[Data]
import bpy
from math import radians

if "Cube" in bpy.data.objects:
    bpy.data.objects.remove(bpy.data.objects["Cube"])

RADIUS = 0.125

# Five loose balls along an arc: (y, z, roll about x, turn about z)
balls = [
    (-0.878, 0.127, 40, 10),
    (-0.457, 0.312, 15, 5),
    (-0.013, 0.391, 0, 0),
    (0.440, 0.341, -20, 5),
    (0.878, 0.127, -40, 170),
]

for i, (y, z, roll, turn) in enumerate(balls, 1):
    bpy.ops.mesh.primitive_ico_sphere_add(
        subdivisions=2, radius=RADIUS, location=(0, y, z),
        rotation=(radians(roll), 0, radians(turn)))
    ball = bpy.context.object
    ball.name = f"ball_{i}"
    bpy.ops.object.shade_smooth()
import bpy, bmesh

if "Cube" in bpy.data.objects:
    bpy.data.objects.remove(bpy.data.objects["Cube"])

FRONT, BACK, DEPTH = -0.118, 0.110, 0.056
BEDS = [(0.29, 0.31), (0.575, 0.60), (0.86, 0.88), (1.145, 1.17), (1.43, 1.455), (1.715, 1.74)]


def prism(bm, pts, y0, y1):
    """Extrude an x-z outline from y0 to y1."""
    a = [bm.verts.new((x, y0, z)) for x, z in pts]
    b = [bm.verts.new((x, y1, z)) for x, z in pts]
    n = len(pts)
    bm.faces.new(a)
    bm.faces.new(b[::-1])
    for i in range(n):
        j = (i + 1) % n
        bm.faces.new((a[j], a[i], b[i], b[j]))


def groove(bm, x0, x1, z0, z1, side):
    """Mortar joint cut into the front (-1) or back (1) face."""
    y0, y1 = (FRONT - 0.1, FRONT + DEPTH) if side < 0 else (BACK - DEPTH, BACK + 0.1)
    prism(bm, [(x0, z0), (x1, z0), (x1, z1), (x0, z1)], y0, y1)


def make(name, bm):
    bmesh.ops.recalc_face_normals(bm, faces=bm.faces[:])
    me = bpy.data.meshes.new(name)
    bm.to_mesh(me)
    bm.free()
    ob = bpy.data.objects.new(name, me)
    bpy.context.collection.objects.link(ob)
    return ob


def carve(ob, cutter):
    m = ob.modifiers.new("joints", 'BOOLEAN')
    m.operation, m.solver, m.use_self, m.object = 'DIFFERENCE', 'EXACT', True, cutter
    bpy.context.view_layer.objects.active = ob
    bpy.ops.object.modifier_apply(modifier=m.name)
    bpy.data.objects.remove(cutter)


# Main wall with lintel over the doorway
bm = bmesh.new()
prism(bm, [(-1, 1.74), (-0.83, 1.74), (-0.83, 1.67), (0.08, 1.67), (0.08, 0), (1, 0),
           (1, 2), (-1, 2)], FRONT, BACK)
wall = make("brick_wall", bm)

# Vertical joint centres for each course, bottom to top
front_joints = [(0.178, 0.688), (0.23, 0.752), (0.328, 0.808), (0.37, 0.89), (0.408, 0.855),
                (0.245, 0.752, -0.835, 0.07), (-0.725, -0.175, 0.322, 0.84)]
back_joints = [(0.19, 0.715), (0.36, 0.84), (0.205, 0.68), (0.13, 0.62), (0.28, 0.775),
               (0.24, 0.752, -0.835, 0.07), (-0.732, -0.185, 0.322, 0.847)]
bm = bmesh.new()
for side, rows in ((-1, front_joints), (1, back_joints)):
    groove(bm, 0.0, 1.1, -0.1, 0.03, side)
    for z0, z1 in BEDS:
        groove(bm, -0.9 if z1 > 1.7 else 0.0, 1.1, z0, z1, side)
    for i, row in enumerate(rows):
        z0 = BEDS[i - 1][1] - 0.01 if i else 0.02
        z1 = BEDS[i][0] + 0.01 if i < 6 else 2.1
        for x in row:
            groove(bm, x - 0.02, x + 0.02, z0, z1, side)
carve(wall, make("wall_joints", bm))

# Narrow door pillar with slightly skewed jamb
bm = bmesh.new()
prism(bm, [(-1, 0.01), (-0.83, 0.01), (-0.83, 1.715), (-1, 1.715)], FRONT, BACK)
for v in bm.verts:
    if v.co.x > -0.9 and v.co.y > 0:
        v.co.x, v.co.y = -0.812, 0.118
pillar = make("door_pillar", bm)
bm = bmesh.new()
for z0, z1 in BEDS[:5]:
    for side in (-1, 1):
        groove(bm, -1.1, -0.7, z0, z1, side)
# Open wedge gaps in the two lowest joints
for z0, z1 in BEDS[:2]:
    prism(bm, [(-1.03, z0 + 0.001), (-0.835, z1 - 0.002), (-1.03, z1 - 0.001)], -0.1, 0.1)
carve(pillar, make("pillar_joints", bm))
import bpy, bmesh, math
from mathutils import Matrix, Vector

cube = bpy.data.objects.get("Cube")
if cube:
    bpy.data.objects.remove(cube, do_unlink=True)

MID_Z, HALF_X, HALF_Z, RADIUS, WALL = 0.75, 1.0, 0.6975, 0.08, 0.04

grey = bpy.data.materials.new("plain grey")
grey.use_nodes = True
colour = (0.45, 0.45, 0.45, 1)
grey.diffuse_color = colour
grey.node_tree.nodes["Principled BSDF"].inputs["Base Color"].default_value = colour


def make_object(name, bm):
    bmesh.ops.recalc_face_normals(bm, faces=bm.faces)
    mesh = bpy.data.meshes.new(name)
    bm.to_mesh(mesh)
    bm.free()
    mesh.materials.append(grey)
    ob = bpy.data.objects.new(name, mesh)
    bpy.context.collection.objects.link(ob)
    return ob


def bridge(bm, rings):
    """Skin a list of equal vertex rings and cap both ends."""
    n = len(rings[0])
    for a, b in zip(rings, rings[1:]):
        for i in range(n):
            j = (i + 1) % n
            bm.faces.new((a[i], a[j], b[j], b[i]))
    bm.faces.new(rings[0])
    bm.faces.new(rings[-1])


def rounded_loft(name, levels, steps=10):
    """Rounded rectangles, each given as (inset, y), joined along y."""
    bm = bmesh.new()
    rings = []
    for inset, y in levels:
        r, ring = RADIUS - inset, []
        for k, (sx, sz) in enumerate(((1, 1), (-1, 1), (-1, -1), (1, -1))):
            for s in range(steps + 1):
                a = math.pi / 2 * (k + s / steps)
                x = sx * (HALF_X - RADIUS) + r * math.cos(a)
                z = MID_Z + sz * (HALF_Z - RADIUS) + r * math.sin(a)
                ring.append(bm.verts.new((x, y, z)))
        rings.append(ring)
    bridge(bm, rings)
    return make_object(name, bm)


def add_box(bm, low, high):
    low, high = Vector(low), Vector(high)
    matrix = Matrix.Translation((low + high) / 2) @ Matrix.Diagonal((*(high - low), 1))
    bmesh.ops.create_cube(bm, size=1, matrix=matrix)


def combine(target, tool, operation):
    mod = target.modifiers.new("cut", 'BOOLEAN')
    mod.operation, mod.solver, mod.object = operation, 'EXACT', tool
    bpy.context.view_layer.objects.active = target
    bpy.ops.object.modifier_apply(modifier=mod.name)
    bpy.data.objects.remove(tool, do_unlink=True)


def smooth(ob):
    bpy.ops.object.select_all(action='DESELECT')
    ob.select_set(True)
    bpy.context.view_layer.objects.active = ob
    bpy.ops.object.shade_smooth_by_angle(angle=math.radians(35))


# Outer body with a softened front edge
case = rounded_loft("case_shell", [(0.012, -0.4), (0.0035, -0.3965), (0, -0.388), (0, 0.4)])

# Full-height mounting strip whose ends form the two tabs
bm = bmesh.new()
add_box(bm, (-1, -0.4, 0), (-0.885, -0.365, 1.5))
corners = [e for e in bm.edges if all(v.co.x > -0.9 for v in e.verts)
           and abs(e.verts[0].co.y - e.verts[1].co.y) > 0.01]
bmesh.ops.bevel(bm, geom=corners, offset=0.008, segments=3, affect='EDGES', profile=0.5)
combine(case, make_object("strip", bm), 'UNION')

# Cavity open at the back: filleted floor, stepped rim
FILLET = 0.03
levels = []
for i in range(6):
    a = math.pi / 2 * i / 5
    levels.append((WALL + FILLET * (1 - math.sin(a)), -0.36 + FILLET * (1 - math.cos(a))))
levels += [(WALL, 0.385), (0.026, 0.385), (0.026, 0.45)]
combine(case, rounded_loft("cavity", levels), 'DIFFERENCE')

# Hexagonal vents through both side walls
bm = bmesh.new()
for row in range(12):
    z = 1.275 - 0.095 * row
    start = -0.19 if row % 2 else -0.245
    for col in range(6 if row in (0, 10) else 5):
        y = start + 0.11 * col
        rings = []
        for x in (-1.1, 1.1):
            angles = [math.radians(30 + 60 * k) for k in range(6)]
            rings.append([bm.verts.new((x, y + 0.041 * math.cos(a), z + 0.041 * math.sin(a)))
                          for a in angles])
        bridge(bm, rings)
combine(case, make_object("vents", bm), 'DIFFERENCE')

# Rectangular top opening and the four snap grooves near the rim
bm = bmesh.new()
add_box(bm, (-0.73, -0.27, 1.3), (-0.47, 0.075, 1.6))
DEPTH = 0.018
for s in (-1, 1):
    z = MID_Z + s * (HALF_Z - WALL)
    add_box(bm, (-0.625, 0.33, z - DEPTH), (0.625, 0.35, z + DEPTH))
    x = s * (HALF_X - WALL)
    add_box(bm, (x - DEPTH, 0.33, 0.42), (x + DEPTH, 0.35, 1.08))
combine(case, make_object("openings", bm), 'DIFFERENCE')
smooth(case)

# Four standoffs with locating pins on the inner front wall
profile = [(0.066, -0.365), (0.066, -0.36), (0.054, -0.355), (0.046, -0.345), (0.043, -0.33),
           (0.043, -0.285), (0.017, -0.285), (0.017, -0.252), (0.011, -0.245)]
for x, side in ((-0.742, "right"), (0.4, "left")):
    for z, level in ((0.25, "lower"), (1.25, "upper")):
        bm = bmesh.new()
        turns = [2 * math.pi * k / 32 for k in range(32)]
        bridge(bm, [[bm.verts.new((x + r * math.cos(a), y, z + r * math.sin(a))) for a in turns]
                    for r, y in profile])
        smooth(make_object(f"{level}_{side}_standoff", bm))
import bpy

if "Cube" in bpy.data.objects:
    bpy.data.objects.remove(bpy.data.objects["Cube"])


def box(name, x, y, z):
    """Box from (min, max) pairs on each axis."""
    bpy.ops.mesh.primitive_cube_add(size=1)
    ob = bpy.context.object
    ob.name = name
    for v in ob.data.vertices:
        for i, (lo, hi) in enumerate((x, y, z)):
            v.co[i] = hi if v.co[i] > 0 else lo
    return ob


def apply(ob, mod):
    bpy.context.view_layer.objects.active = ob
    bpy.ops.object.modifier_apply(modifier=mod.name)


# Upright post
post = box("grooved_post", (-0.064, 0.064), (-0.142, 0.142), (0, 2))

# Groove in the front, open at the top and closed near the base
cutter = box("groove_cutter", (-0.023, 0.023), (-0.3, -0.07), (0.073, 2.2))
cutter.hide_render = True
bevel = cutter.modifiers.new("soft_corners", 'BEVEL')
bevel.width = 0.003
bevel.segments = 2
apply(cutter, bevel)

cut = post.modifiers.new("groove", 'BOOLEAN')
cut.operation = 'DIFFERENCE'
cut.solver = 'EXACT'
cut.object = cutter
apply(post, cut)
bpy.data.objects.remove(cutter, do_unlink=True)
[/Data]
## [What is needed]
A line qualifies when it holds the word "cutter"; report all qualifying lines from the records above.

## [Answer]
def carve(ob, cutter):
    m.operation, m.solver, m.use_self, m.object = 'DIFFERENCE', 'EXACT', True, cutter
    bpy.data.objects.remove(cutter)
cutter = box("groove_cutter", (-0.023, 0.023), (-0.3, -0.07), (0.073, 2.2))
cutter.hide_render = True
bevel = cutter.modifiers.new("soft_corners", 'BEVEL')
apply(cutter, bevel)
cut.object = cutter
bpy.data.objects.remove(cutter, do_unlink=True)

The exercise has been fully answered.